WHAT THIS TASK INVOLVES:
Retype the material, please. Every line must match.

RECORDS PROVIDED:

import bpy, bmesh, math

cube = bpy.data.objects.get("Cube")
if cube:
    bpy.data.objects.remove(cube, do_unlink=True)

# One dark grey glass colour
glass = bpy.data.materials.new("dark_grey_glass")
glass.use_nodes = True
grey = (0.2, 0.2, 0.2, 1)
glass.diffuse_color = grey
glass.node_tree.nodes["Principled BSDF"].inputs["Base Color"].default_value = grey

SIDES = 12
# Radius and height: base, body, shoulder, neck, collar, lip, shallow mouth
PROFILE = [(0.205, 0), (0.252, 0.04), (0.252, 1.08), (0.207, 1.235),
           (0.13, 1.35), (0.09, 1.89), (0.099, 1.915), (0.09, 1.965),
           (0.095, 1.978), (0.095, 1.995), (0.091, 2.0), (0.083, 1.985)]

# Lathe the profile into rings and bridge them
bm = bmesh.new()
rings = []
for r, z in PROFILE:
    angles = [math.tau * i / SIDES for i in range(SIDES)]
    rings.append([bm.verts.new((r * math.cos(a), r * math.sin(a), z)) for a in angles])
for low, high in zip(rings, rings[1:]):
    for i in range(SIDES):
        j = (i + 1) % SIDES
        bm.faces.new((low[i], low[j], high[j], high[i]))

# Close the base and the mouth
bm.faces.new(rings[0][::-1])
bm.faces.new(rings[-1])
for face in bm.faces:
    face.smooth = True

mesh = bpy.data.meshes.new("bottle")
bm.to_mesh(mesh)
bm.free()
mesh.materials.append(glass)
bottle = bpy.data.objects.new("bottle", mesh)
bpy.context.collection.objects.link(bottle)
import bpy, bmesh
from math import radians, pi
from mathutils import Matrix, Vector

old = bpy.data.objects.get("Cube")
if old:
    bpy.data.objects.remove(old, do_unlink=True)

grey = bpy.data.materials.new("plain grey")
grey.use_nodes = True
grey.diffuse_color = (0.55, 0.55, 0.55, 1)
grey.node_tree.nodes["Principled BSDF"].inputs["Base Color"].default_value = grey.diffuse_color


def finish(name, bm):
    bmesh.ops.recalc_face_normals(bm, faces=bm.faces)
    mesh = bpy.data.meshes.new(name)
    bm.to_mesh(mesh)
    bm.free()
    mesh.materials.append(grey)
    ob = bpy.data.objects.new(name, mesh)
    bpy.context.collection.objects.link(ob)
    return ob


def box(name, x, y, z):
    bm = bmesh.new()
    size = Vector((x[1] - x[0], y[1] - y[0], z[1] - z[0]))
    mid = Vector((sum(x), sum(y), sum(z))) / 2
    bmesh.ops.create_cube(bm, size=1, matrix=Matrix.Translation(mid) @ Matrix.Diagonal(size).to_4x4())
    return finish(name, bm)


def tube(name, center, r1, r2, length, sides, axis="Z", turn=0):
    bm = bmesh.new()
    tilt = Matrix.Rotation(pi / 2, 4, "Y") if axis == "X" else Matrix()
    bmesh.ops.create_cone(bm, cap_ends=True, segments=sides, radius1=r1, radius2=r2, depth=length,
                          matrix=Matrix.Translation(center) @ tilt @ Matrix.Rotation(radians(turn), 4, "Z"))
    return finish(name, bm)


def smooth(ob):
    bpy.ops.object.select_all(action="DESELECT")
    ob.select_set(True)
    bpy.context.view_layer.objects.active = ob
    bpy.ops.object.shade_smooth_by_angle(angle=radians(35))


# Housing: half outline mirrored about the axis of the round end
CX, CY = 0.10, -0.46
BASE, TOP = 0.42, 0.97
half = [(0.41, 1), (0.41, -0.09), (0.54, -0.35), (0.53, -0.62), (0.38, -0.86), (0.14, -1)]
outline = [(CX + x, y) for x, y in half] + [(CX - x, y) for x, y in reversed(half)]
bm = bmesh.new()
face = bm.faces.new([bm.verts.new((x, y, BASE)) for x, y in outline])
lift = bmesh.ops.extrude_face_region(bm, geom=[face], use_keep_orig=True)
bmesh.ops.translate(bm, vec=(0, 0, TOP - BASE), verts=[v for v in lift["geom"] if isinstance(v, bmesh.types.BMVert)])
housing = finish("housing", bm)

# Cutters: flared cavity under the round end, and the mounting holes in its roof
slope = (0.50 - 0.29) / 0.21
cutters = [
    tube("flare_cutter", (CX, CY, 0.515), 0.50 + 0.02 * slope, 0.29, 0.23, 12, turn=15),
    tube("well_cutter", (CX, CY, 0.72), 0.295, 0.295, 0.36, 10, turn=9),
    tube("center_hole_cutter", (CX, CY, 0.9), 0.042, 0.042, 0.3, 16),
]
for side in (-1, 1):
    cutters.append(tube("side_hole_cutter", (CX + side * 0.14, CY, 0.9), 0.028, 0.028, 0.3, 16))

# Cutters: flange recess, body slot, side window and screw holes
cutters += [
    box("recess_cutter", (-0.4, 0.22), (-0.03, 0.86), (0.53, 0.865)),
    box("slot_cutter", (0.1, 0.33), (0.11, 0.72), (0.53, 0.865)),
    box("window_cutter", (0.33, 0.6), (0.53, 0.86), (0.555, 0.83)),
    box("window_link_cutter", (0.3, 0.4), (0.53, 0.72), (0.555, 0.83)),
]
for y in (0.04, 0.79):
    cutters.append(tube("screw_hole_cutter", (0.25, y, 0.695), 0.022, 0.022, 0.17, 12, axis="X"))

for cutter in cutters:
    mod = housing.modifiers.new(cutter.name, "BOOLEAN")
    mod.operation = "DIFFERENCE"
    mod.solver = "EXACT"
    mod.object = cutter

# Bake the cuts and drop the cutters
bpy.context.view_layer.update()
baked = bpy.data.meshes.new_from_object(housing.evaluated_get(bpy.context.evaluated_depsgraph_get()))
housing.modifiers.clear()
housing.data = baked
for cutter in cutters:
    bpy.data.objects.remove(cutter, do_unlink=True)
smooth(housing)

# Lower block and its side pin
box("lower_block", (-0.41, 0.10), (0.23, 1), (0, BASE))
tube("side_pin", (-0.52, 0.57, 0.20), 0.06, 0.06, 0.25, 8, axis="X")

SOLUTION TO THE EXERCISE:
import bpy, bmesh, math

cube = bpy.data.objects.get("Cube")
if cube:
    bpy.data.objects.remove(cube, do_unlink=True)

# One dark grey glass colour
glass = bpy.data.materials.new("dark_grey_glass")
glass.use_nodes = True
grey = (0.2, 0.2, 0.2, 1)
glass.diffuse_color = grey
glass.node_tree.nodes["Principled BSDF"].inputs["Base Color"].default_value = grey

SIDES = 12
# Radius and height: base, body, shoulder, neck, collar, lip, shallow mouth
PROFILE = [(0.205, 0), (0.252, 0.04), (0.252, 1.08), (0.207, 1.235),
           (0.13, 1.35), (0.09, 1.89), (0.099, 1.915), (0.09, 1.965),
           (0.095, 1.978), (0.095, 1.995), (0.091, 2.0), (0.083, 1.985)]

# Lathe the profile into rings and bridge them
bm = bmesh.new()
rings = []
for r, z in PROFILE:
    angles = [math.tau * i / SIDES for i in range(SIDES)]
    rings.append([bm.verts.new((r * math.cos(a), r * math.sin(a), z)) for a in angles])
for low, high in zip(rings, rings[1:]):
    for i in range(SIDES):
        j = (i + 1) % SIDES
        bm.faces.new((low[i], low[j], high[j], high[i]))

# Close the base and the mouth
bm.faces.new(rings[0][::-1])
bm.faces.new(rings[-1])
for face in bm.faces:
    face.smooth = True

mesh = bpy.data.meshes.new("bottle")
bm.to_mesh(mesh)
bm.free()
mesh.materials.append(glass)
bottle = bpy.data.objects.new("bottle", mesh)
bpy.context.collection.objects.link(bottle)
import bpy, bmesh
from math import radians, pi
from mathutils import Matrix, Vector

old = bpy.data.objects.get("Cube")
if old:
    bpy.data.objects.remove(old, do_unlink=True)

grey = bpy.data.materials.new("plain grey")
grey.use_nodes = True
grey.diffuse_color = (0.55, 0.55, 0.55, 1)
grey.node_tree.nodes["Principled BSDF"].inputs["Base Color"].default_value = grey.diffuse_color


def finish(name, bm):
    bmesh.ops.recalc_face_normals(bm, faces=bm.faces)
    mesh = bpy.data.meshes.new(name)
    bm.to_mesh(mesh)
    bm.free()
    mesh.materials.append(grey)
    ob = bpy.data.objects.new(name, mesh)
    bpy.context.collection.objects.link(ob)
    return ob


def box(name, x, y, z):
    bm = bmesh.new()
    size = Vector((x[1] - x[0], y[1] - y[0], z[1] - z[0]))
    mid = Vector((sum(x), sum(y), sum(z))) / 2
    bmesh.ops.create_cube(bm, size=1, matrix=Matrix.Translation(mid) @ Matrix.Diagonal(size).to_4x4())
    return finish(name, bm)


def tube(name, center, r1, r2, length, sides, axis="Z", turn=0):
    bm = bmesh.new()
    tilt = Matrix.Rotation(pi / 2, 4, "Y") if axis == "X" else Matrix()
    bmesh.ops.create_cone(bm, cap_ends=True, segments=sides, radius1=r1, radius2=r2, depth=length,
                          matrix=Matrix.Translation(center) @ tilt @ Matrix.Rotation(radians(turn), 4, "Z"))
    return finish(name, bm)


def smooth(ob):
    bpy.ops.object.select_all(action="DESELECT")
    ob.select_set(True)
    bpy.context.view_layer.objects.active = ob
    bpy.ops.object.shade_smooth_by_angle(angle=radians(35))


# Housing: half outline mirrored about the axis of the round end
CX, CY = 0.10, -0.46
BASE, TOP = 0.42, 0.97
half = [(0.41, 1), (0.41, -0.09), (0.54, -0.35), (0.53, -0.62), (0.38, -0.86), (0.14, -1)]
outline = [(CX + x, y) for x, y in half] + [(CX - x, y) for x, y in reversed(half)]
bm = bmesh.new()
face = bm.faces.new([bm.verts.new((x, y, BASE)) for x, y in outline])
lift = bmesh.ops.extrude_face_region(bm, geom=[face], use_keep_orig=True)
bmesh.ops.translate(bm, vec=(0, 0, TOP - BASE), verts=[v for v in lift["geom"] if isinstance(v, bmesh.types.BMVert)])
housing = finish("housing", bm)

# Cutters: flared cavity under the round end, and the mounting holes in its roof
slope = (0.50 - 0.29) / 0.21
cutters = [
    tube("flare_cutter", (CX, CY, 0.515), 0.50 + 0.02 * slope, 0.29, 0.23, 12, turn=15),
    tube("well_cutter", (CX, CY, 0.72), 0.295, 0.295, 0.36, 10, turn=9),
    tube("center_hole_cutter", (CX, CY, 0.9), 0.042, 0.042, 0.3, 16),
]
for side in (-1, 1):
    cutters.append(tube("side_hole_cutter", (CX + side * 0.14, CY, 0.9), 0.028, 0.028, 0.3, 16))

# Cutters: flange recess, body slot, side window and screw holes
cutters += [
    box("recess_cutter", (-0.4, 0.22), (-0.03, 0.86), (0.53, 0.865)),
    box("slot_cutter", (0.1, 0.33), (0.11, 0.72), (0.53, 0.865)),
    box("window_cutter", (0.33, 0.6), (0.53, 0.86), (0.555, 0.83)),
    box("window_link_cutter", (0.3, 0.4), (0.53, 0.72), (0.555, 0.83)),
]
for y in (0.04, 0.79):
    cutters.append(tube("screw_hole_cutter", (0.25, y, 0.695), 0.022, 0.022, 0.17, 12, axis="X"))

for cutter in cutters:
    mod = housing.modifiers.new(cutter.name, "BOOLEAN")
    mod.operation = "DIFFERENCE"
    mod.solver = "EXACT"
    mod.object = cutter

# Bake the cuts and drop the cutters
bpy.context.view_layer.update()
baked = bpy.data.meshes.new_from_object(housing.evaluated_get(bpy.context.evaluated_depsgraph_get()))
housing.modifiers.clear()
housing.data = baked
for cutter in cutters:
    bpy.data.objects.remove(cutter, do_unlink=True)
smooth(housing)

# Lower block and its side pin
box("lower_block", (-0.41, 0.10), (0.23, 1), (0, BASE))
tube("side_pin", (-0.52, 0.57, 0.20), 0.06, 0.06, 0.25, 8, axis="X")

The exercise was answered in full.